● **HOW TO COMPLETE THIS TASK**: All of the data below should be repeated exactly. Pictures should not be included.

Stored data:
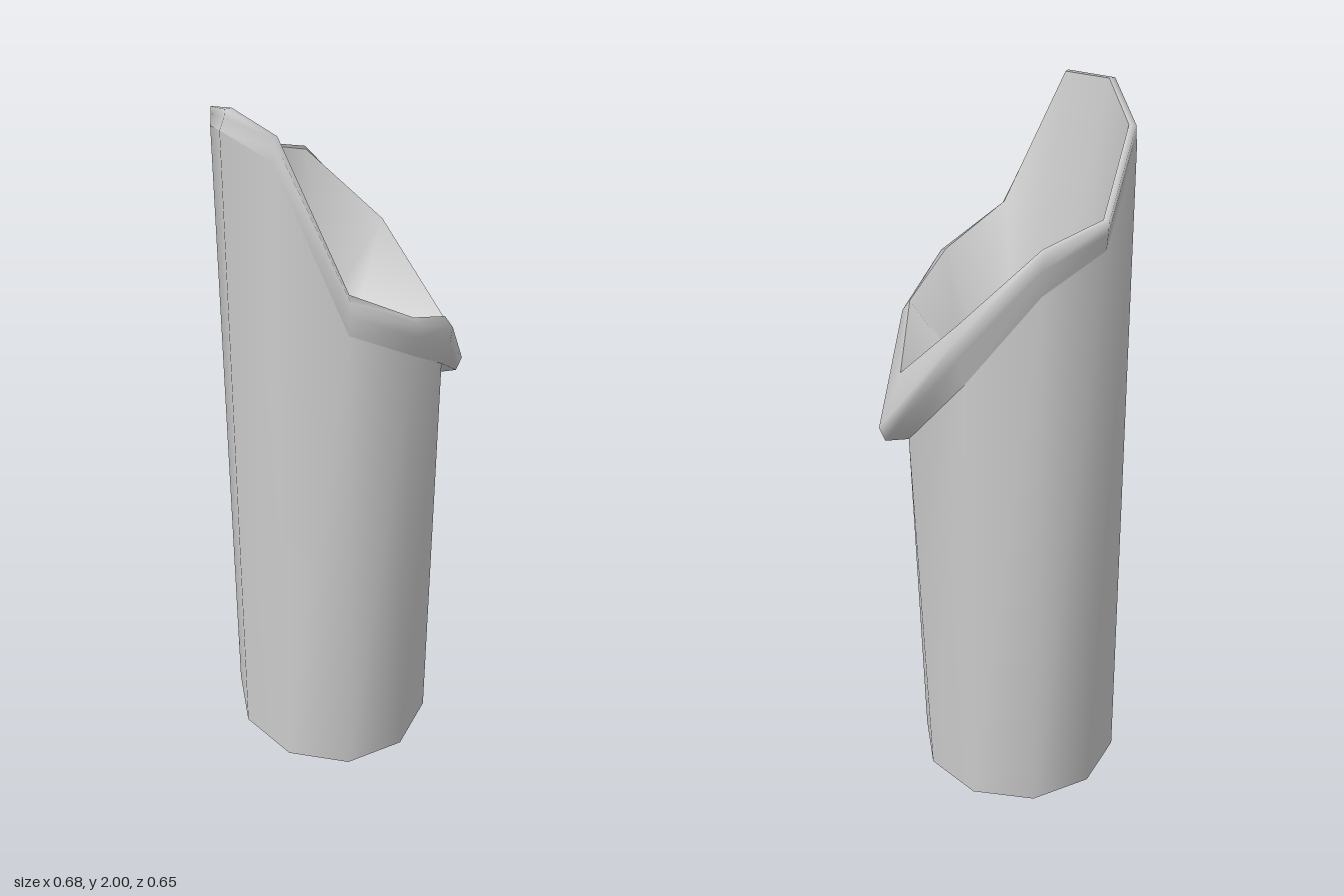
import * as THREE from 'three';

const SIDES = 10;
const CX = -0.06;
const wax = new THREE.MeshStandardMaterial({ color: 0xcccccc, side: THREE.DoubleSide });

// Melted rim corner by corner: x, y, z of the outer edge
const RIM = [
  [-0.317, 2.0, 0.05], [-0.31, 1.93, -0.135], [-0.19, 1.75, -0.3], [-0.02, 1.7, -0.328], [0.185, 1.46, -0.255],
  [0.34, 1.14, -0.04], [0.225, 1.38, 0.165], [0.085, 1.49, 0.295], [-0.1, 1.6, 0.325], [-0.245, 1.985, 0.212],
];
// How far the inner edge stands above the outer edge, and how deep the folded lip hangs
const RISE = [0, 0, 0, 0, 0.04, 0.15, 0.03, 0.01, 0.01, 0];
const DROP = [0.05, 0.05, 0.08, 0.12, 0.13, 0.04, 0.12, 0.1, 0.1, 0.05];

// Ring of corners on the slightly oval ten-sided body
function ring(scale, height) {
  return RIM.map((p, i) => {
    const a = THREE.MathUtils.degToRad(170 + 36 * i);
    const x = CX + 0.285 * scale * Math.cos(a);
    return new THREE.Vector3(x, height(x, i), 0.305 * scale * Math.sin(a));
  });
}

// Smooth skin through closed rings of equal count
function loft(name, rings) {
  const index = [];
  for (let r = 0; r < rings.length - 1; r++) {
    for (let i = 0; i < SIDES; i++) {
      const a = r * SIDES + i, b = r * SIDES + (i + 1) % SIDES;
      index.push(a, a + SIDES, b, b, a + SIDES, b + SIDES);
    }
  }
  const geometry = new THREE.BufferGeometry().setFromPoints(rings.flat());
  geometry.setIndex(index);
  geometry.computeVertexNormals();
  const mesh = new THREE.Mesh(geometry, wax);
  mesh.name = name;
  return mesh;
}

export function createModel() {
  const group = new THREE.Group();
  group.name = 'candle';

  const base = ring(1, x => 0.02 * (0.22 - x) / 0.56);
  const rim = RIM.map(p => new THREE.Vector3(...p));

  // Body leans from the base towards the rim, ending just under the lip
  const neck = base.map((p, i) => {
    const q = p.clone().lerp(rim[i], 0.35);
    q.y = rim[i].y - DROP[i];
    return q;
  });
  // Underside of the folded lip
  const underLip = rim.map((p, i) => new THREE.Vector3(
    THREE.MathUtils.lerp(neck[i].x, p.x, 0.8), p.y - DROP[i] * (i === 5 ? 1 : 0.4),
    THREE.MathUtils.lerp(neck[i].z, p.z, 0.8)));
  // Inner edge of the rim
  const inner = rim.map((p, i) => {
    const s = i === 5 ? 0.84 : 0.935;
    return new THREE.Vector3(CX + (p.x - CX) * s, p.y + RISE[i], p.z * s);
  });
  const floor = ring(0.55, () => 1.25);

  group.add(loft('outerWall', [base, neck]));
  group.add(loft('meltedLip', [neck, underLip, rim, inner]));
  group.add(loft('innerWall', [inner, floor]));

  // Wax floor
  const shape = new THREE.Shape(floor.map(p => new THREE.Vector2(p.x, -p.z)));
  const pool = new THREE.Mesh(new THREE.ShapeGeometry(shape).rotateX(-Math.PI / 2), wax);
  pool.position.y = 1.25;
  pool.name = 'waxFloor';
  group.add(pool);

  // Bent wick
  const path = new THREE.CatmullRomCurve3([
    new THREE.Vector3(-0.066, 1.24, -0.005), new THREE.Vector3(-0.063, 1.34, -0.012),
    new THREE.Vector3(-0.058, 1.44, -0.024), new THREE.Vector3(-0.055, 1.53, -0.02),
  ]);
  const wick = new THREE.Group();
  wick.name = 'wick';
  wick.add(new THREE.Mesh(new THREE.TubeGeometry(path, 8, 0.008, 6), wax));
  const tip = new THREE.Mesh(new THREE.SphereGeometry(0.008, 6, 4), wax);
  tip.position.copy(path.getPoint(1));
  wick.add(tip);
  group.add(wick);

  return group;
}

● **WRITTEN RESPONSE**:
import * as THREE from 'three';

const SIDES = 10;
const CX = -0.06;
const wax = new THREE.MeshStandardMaterial({ color: 0xcccccc, side: THREE.DoubleSide });

// Melted rim corner by corner: x, y, z of the outer edge
const RIM = [
  [-0.317, 2.0, 0.05], [-0.31, 1.93, -0.135], [-0.19, 1.75, -0.3], [-0.02, 1.7, -0.328], [0.185, 1.46, -0.255],
  [0.34, 1.14, -0.04], [0.225, 1.38, 0.165], [0.085, 1.49, 0.295], [-0.1, 1.6, 0.325], [-0.245, 1.985, 0.212],
];
// How far the inner edge stands above the outer edge, and how deep the folded lip hangs
const RISE = [0, 0, 0, 0, 0.04, 0.15, 0.03, 0.01, 0.01, 0];
const DROP = [0.05, 0.05, 0.08, 0.12, 0.13, 0.04, 0.12, 0.1, 0.1, 0.05];

// Ring of corners on the slightly oval ten-sided body
function ring(scale, height) {
  return RIM.map((p, i) => {
    const a = THREE.MathUtils.degToRad(170 + 36 * i);
    const x = CX + 0.285 * scale * Math.cos(a);
    return new THREE.Vector3(x, height(x, i), 0.305 * scale * Math.sin(a));
  });
}

// Smooth skin through closed rings of equal count
function loft(name, rings) {
  const index = [];
  for (let r = 0; r < rings.length - 1; r++) {
    for (let i = 0; i < SIDES; i++) {
      const a = r * SIDES + i, b = r * SIDES + (i + 1) % SIDES;
      index.push(a, a + SIDES, b, b, a + SIDES, b + SIDES);
    }
  }
  const geometry = new THREE.BufferGeometry().setFromPoints(rings.flat());
  geometry.setIndex(index);
  geometry.computeVertexNormals();
  const mesh = new THREE.Mesh(geometry, wax);
  mesh.name = name;
  return mesh;
}

export function createModel() {
  const group = new THREE.Group();
  group.name = 'candle';

  const base = ring(1, x => 0.02 * (0.22 - x) / 0.56);
  const rim = RIM.map(p => new THREE.Vector3(...p));

  // Body leans from the base towards the rim, ending just under the lip
  const neck = base.map((p, i) => {
    const q = p.clone().lerp(rim[i], 0.35);
    q.y = rim[i].y - DROP[i];
    return q;
  });
  // Underside of the folded lip
  const underLip = rim.map((p, i) => new THREE.Vector3(
    THREE.MathUtils.lerp(neck[i].x, p.x, 0.8), p.y - DROP[i] * (i === 5 ? 1 : 0.4),
    THREE.MathUtils.lerp(neck[i].z, p.z, 0.8)));
  // Inner edge of the rim
  const inner = rim.map((p, i) => {
    const s = i === 5 ? 0.84 : 0.935;
    return new THREE.Vector3(CX + (p.x - CX) * s, p.y + RISE[i], p.z * s);
  });
  const floor = ring(0.55, () => 1.25);

  group.add(loft('outerWall', [base, neck]));
  group.add(loft('meltedLip', [neck, underLip, rim, inner]));
  group.add(loft('innerWall', [inner, floor]));

  // Wax floor
  const shape = new THREE.Shape(floor.map(p => new THREE.Vector2(p.x, -p.z)));
  const pool = new THREE.Mesh(new THREE.ShapeGeometry(shape).rotateX(-Math.PI / 2), wax);
  pool.position.y = 1.25;
  pool.name = 'waxFloor';
  group.add(pool);

  // Bent wick
  const path = new THREE.CatmullRomCurve3([
    new THREE.Vector3(-0.066, 1.24, -0.005), new THREE.Vector3(-0.063, 1.34, -0.012),
    new THREE.Vector3(-0.058, 1.44, -0.024), new THREE.Vector3(-0.055, 1.53, -0.02),
  ]);
  const wick = new THREE.Group();
  wick.name = 'wick';
  wick.add(new THREE.Mesh(new THREE.TubeGeometry(path, 8, 0.008, 6), wax));
  const tip = new THREE.Mesh(new THREE.SphereGeometry(0.008, 6, 4), wax);
  tip.position.copy(path.getPoint(1));
  wick.add(tip);
  group.add(wick);

  return group;
}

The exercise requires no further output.